MARCH 28, 1944
GUATEMALA CITY, Monday—It took only a little over four hours to fly from Panama to Salinas. Here we were met by the wife of the President of Ecuador, Senora Arroyo del Rio and several Ecuadorian ladies, as well as our Army and Navy commanders, Colonel Cunningham and Commander Hummer.
We visited both the Army and Navy hospitals, and I'm glad to report that they had very few patients. There is practically no malaria here; the climate is very dry and the one real difficulty is lack of water. All the water is distilled, but since there is a wonderful beach with good, safe swimming, I imagine many of the men take to the sea when water gets scarce.
Salinas itself is used as a summer resort by people from Quito and by British and American people working here, which is pleasant for our men.
At lunch with a mixed group of Army and Navy enlisted personnel, I found myself talking to a boy who had married a girl from Quito. The girl's mother was from the United States, and is now married to an Ecuadorian. Now the boy, who is American, is planning to take his wife home with him when the war is over.
Next we went to the home of Mr. and Mrs. Toes where Senora Arroyo del Rio gave a reception and we met some Ecuadorians as well as members of our own embassy staff. The Ecuadorian troops stood on guard near the house and their band played The Star Spangled Banner. Our flying officers are instructing a group of Ecuadorian cadets whose training planes are kept near our base.

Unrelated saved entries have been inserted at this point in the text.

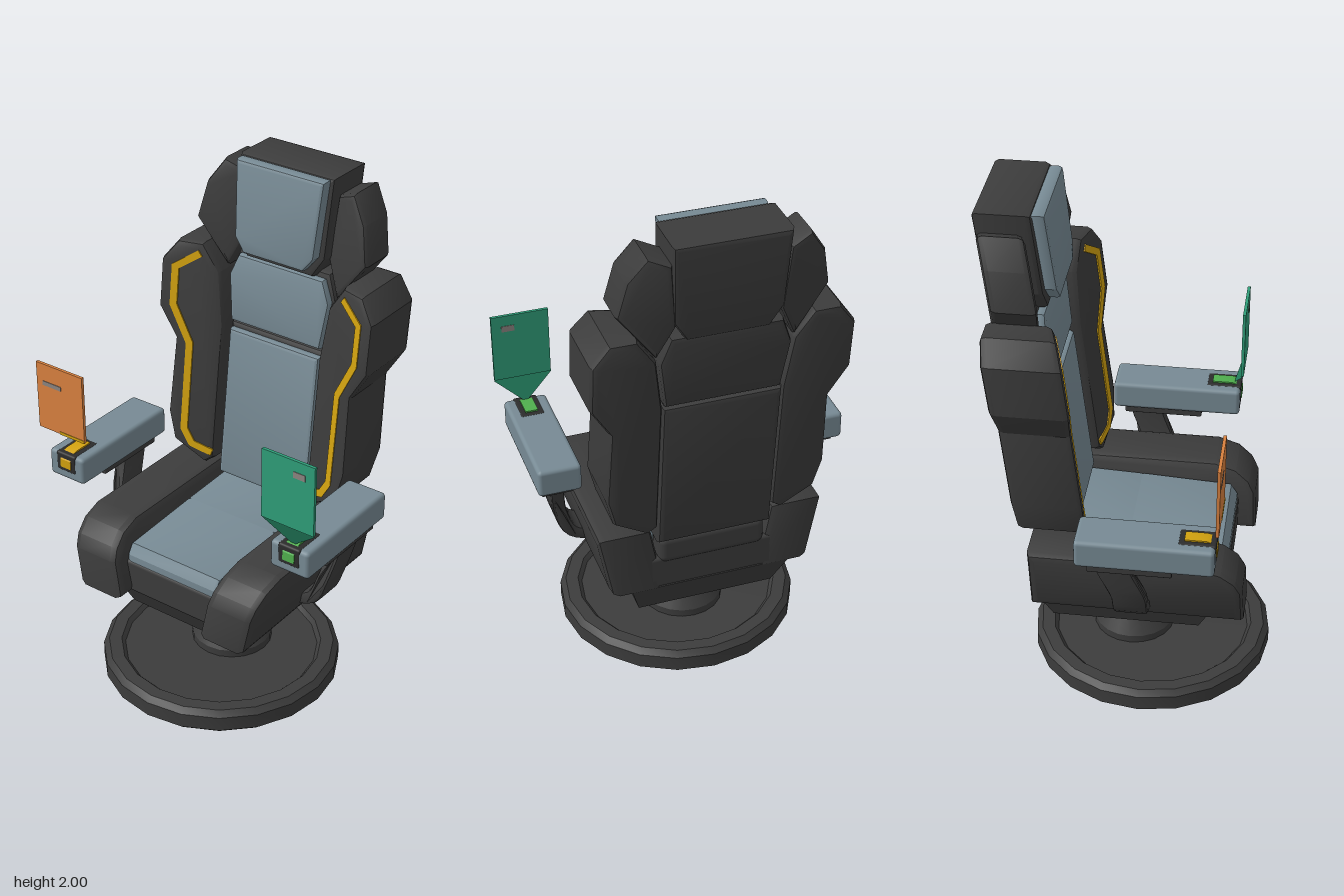
import * as THREE from 'three';
import { toCreasedNormals } from 'three/addons/utils/BufferGeometryUtils.js';
import { RoundedBoxGeometry } from 'three/addons/geometries/RoundedBoxGeometry.js';

const LEAN = -0.115; // backward slope of the whole backrest

function material(name, color, side = THREE.FrontSide) {
  const m = new THREE.MeshStandardMaterial({ color, side });
  m.name = name;
  return m;
}

// Bevelled slab from an outline; z runs 0..depth, then each vertex is moved by warp(v).
function slab(points, depth, bevel, warp) {
  const shape = new THREE.Shape(points.map(([x, y]) => new THREE.Vector2(x, y)));
  const g = new THREE.ExtrudeGeometry(shape, bevel
    ? { depth: depth - 2 * bevel, bevelThickness: bevel, bevelSize: bevel, bevelOffset: -bevel, bevelSegments: 2 }
    : { depth, bevelEnabled: false });
  g.translate(0, 0, bevel);
  const p = g.attributes.position, v = new THREE.Vector3();
  for (let i = 0; i < p.count; i++) {
    warp(v.fromBufferAttribute(p, i));
    p.setXYZ(i, v.x, v.y, v.z);
  }
  g.computeVertexNormals();
  return toCreasedNormals(g, 0.5);
}

// Outline of a constant-width band that follows a path, with mitred corners.
function band(path, width) {
  const left = [], right = [];
  path.forEach(([x, y], i) => {
    const a = path[Math.max(i - 1, 0)], b = path[Math.min(i + 1, path.length - 1)];
    const d1 = new THREE.Vector2(x - a[0], y - a[1]).normalize();
    const d2 = new THREE.Vector2(b[0] - x, b[1] - y).normalize();
    const d = d1.clone().add(d2).normalize();
    const ref = i ? d1 : d2;
    const h = width / 2 / d.dot(ref);
    left.push([x - d.y * h, y + d.x * h]);
    right.unshift([x + d.y * h, y - d.x * h]);
  });
  return [...left, ...right];
}

const mirror = (points, s) => points.map(([x, y]) => [x * s, y]);
const symmetric = half => [...half, ...mirror(half, -1).reverse()];

export function createModel() {
  const group = new THREE.Group();
  group.name = 'commandChair';
  const dark = material('charcoal', 0x3c3c3c);
  const trim = material('blackTrim', 0x2c2c2c);
  const steel = material('blueGrey', 0x778a94);
  const yellow = material('yellow', 0xd2a20f);
  const green = material('green', 0x50b04e);
  const teal = material('tealScreen', 0x2f9e79);
  const beamTeal = material('tealBeam', 0x23805f, THREE.DoubleSide);
  const orange = material('orangeScreen', 0xd9813f);
  const grey = material('screenGrey', 0x8c8480);

  const add = (name, geometry, mat, x = 0, y = 0, z = 0) => {
    const m = new THREE.Mesh(geometry, mat);
    m.name = name;
    m.position.set(x - 0.008, y, z);
    group.add(m);
    return m;
  };
  const box = (w, h, d, r = 0.015) => new RoundedBoxGeometry(w, h, d, 2, r);

  // Swivel base
  const disc = [[0, 0], [0.45, 0], [0.472, 0.02], [0.472, 0.08], [0.45, 0.102], [0.4, 0.102], [0.385, 0.085], [0, 0.085]];
  add('baseDisc', toCreasedNormals(new THREE.LatheGeometry(disc.map(p => new THREE.Vector2(...p)), 20), 0.5), dark, 0, 0, 0.073);
  const stem = [[0.16, 0.08], [0.16, 0.115], [0.095, 0.22], [0.078, 0.225], [0.078, 0.31]];
  add('pedestal', toCreasedNormals(new THREE.LatheGeometry(stem.map(p => new THREE.Vector2(...p)), 20), 0.5), dark);

  // Tapered pan under the seat
  const pan = new THREE.BoxGeometry(0.63, 0.14, 0.7);
  const pp = pan.attributes.position;
  for (let i = 0; i < pp.count; i++) if (pp.getY(i) < 0) pp.setXYZ(i, pp.getX(i) * 0.86, pp.getY(i), pp.getZ(i) * 0.81);
  pan.computeVertexNormals();
  add('seatPan', pan, dark, 0, 0.368, 0);

  // Seat core and cushions
  add('seatCore', box(0.5, 0.14, 0.74), dark, 0, 0.505, 0.02);
  const sideways = x0 => v => v.set(x0 - v.z, v.y, v.x);
  add('frontCushion', slab([[0.005, 0.55], [0.385, 0.55], [0.385, 0.6], [0.36, 0.64], [0.005, 0.66]], 0.425, 0.015, sideways(0.2125)), steel);
  add('rearCushion', slab([[-0.24, 0.55], [0.005, 0.55], [0.005, 0.66], [-0.24, 0.67]], 0.425, 0.015, sideways(0.2125)), steel);
  add('lowerBackStrap', box(0.42, 0.12, 0.11, 0.03), dark, 0, 0.61, -0.305);

  // Seat side bolsters, leaning outward
  const bolster = [[-0.35, 0.435], [0.462, 0.435], [0.455, 0.59], [0.43, 0.64], [0.375, 0.685], [0.29, 0.71], [-0.35, 0.71]];
  for (const s of [1, -1]) {
    add('seatBolster', slab(bolster, 0.21, 0.03, v => {
      const x = s * 0.29 + 0.105 - v.z + s * 0.19 * (v.y - 0.44);
      v.set(x, v.y, v.x);
    }), dark);
  }

  // Centre backrest: dark shells with inset pads
  const leaned = z0 => v => { v.z += z0 + LEAN * v.y; };
  const lowerHalf = [[0.222, 0.67], [0.222, 1.32]];
  const upperHalf = [[0.215, 1.325], [0.242, 1.52], [0.205, 1.625]];
  const headHalf = [[0.15, 1.61], [0.2, 1.69], [0.212, 2.0]];
  const lowerPad = [[0.208, 0.685], [0.208, 1.3]];
  const upperPad = [[0.205, 1.335], [0.228, 1.52], [0.193, 1.605]];
  const headPad = [[0.135, 1.645], [0.178, 1.7], [0.196, 1.995]];
  [['lowerBack', lowerHalf, lowerPad, -0.305, 0.165, 0.03],
    ['upperBack', upperHalf, upperPad, -0.305, 0.165, 0.03],
    ['headrest', headHalf, headPad, -0.312, 0.212, 0.045]].forEach(([name, shell, pad, z, d, t]) => {
    add(name + 'Shell', slab(symmetric(shell), d, 0.02, leaned(z)), dark);
    add(name + 'Pad', slab(symmetric(pad), t + 0.01, 0.014, leaned(z + d - 0.01)), steel);
  });

  // Back wings, their stripes and the head wings
  const wing = [[0.32, 1.635], [0.42, 1.635], [0.483, 1.55], [0.483, 1.355], [0.41, 1.235], [0.42, 0.92],
    [0.39, 0.8], [0.26, 0.722], [0.222, 0.75], [0.222, 1.315], [0.25, 1.53]];
  const stripe = [[0.325, 1.595], [0.418, 1.53], [0.418, 1.375], [0.345, 1.225], [0.345, 0.86], [0.31, 0.8], [0.228, 0.775]];
  const headWing = [[0.29, 1.958], [0.208, 1.925], [0.188, 1.675], [0.25, 1.54], [0.385, 1.715], [0.355, 1.86]];
  const depth = 0.27;
  const wingWarp = start => v => {
    const d = v.z + start;
    v.z = -0.3 + LEAN * v.y + d + 0.3 * (Math.abs(v.x) - 0.4) * d / depth;
  };
  for (const s of [1, -1]) {
    add('backWing', slab(mirror(wing, s), depth, 0.025, wingWarp(0)), dark);
    add('wingStripe', slab(mirror(band(stripe, 0.028), s), 0.008, 0, wingWarp(depth - 0.003)), yellow);
    add('headWing', slab(mirror(headWing, s), 0.17, 0.022, v => {
      v.z += -0.31 + LEAN * v.y + 0.3 * (Math.abs(v.x) - 0.2);
    }), dark);
  }

  // Armrests with curved struts, controls and screens
  const curve = new THREE.CatmullRomCurve3([[0.52, 0.79], [0.513, 0.72], [0.495, 0.62], [0.455, 0.525], [0.39, 0.493], [0.33, 0.49]]
    .map(([x, y]) => new THREE.Vector3(x, y, 0)));
  const strut = band(curve.getPoints(16).map(p => [p.x, p.y]), 0.052);
  const control = [[0.25, 0.86], [0.369, 0.86], [0.369, 0.895], [0.355, 0.918], [0.33, 0.928], [0.25, 0.928]];
  for (const s of [1, -1]) {
    const x = s * 0.522, accent = s > 0 ? green : yellow;
    add('armrest', box(0.168, 0.112, 0.508, 0.016), steel, x, 0.864, 0.11);
    add('armrestPlate', box(0.124, 0.04, 0.31, 0.006), dark, x, 0.794, 0.055);
    add('armStrut', slab(mirror(strut, s), 0.13, 0.012, v => {
      v.z += -0.02 - 0.065 * THREE.MathUtils.smoothstep(v.y, 0.58, 0.8);
    }), dark);
    add('controlHousing', box(0.094, 0.08, 0.138, 0.008), trim, x, 0.882, 0.297);
    add('controlRoller', slab(control, 0.05, 0, sideways(x + 0.025)), accent);
    add('screen', new THREE.BoxGeometry(0.224, 0.28, 0.012), s > 0 ? teal : orange, x, 1.156, 0.373);
  }

  // Small screen details on both faces
  for (const z of [0.366, 0.38]) {
    add('screenMark', new THREE.BoxGeometry(0.05, 0.025, 0.002), grey, 0.57, 1.24, z);
    add('screenMark', new THREE.BoxGeometry(0.09, 0.018, 0.002), grey, -0.56, 1.215, z);
  }
  add('screenEdge', new THREE.BoxGeometry(0.12, 0.012, 0.004), yellow, -0.47, 1.021, 0.379);

  // Flat light beam below the teal screen
  const beam = new THREE.BufferGeometry();
  beam.setAttribute('position', new THREE.Float32BufferAttribute(
    [-0.115, 1.012, 0.373, 0, 0.915, 0.335, 0.115, 1.012, 0.373], 3));
  beam.computeVertexNormals();
  add('screenBeam', beam, beamTeal, 0.522);

  return group;
}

It seemed to me that the best of feeling exists, and cooperation is very good here as everywhere else.
By one-thirty we took off for the Galapagos Islands, where we arrived in time to get an idea of the amount of work which had been done to create the Army and Navy installations. Much building is still going on. We had supper with a representative group of enlisted men, and found among them a boy who said he had worked in Poughkeepsie, N.Y. for several years.
We went back to our quarters and emerged an hour later with a great feeling of satisfaction because of the work we had done. We went over to the Officers' Club at seven, where both Army and Navy officers and civilian engineers were gathered. This must be a very pleasant place to come to after the day's work is done.
We spent an hour talking with various officers. Among them was a young man from Washington, D.C. who said that I had spoken at his high school. He is now a flier, and with him was another young flier whose wife works in the District. I hope he will give me her name so I can call her up on my return, though he could not find a pencil and paper at the moment to write it down.
Some of the boys feel the monotony and the loneliness of this particular post, and would like very much to be nearer to what they feel is active service. Yet the job here is essential and must be done, as so many other jobs depend upon it.
Saturday morning we went to our enlisted men's mess at six-thirty a.m., leaving our quarters a little before six. Saturday was one long succession of visits to day rooms, service clubs, post exchanges, gun positions, the chapel, the cemetery and the Army and Navy hospitals. In all of these there are certain similarities, since there is a standard set for each place according to the size and need of the installation. But one has to realize in looking at them that for each man this is his particular achievement, and vitally important to the well being of the group.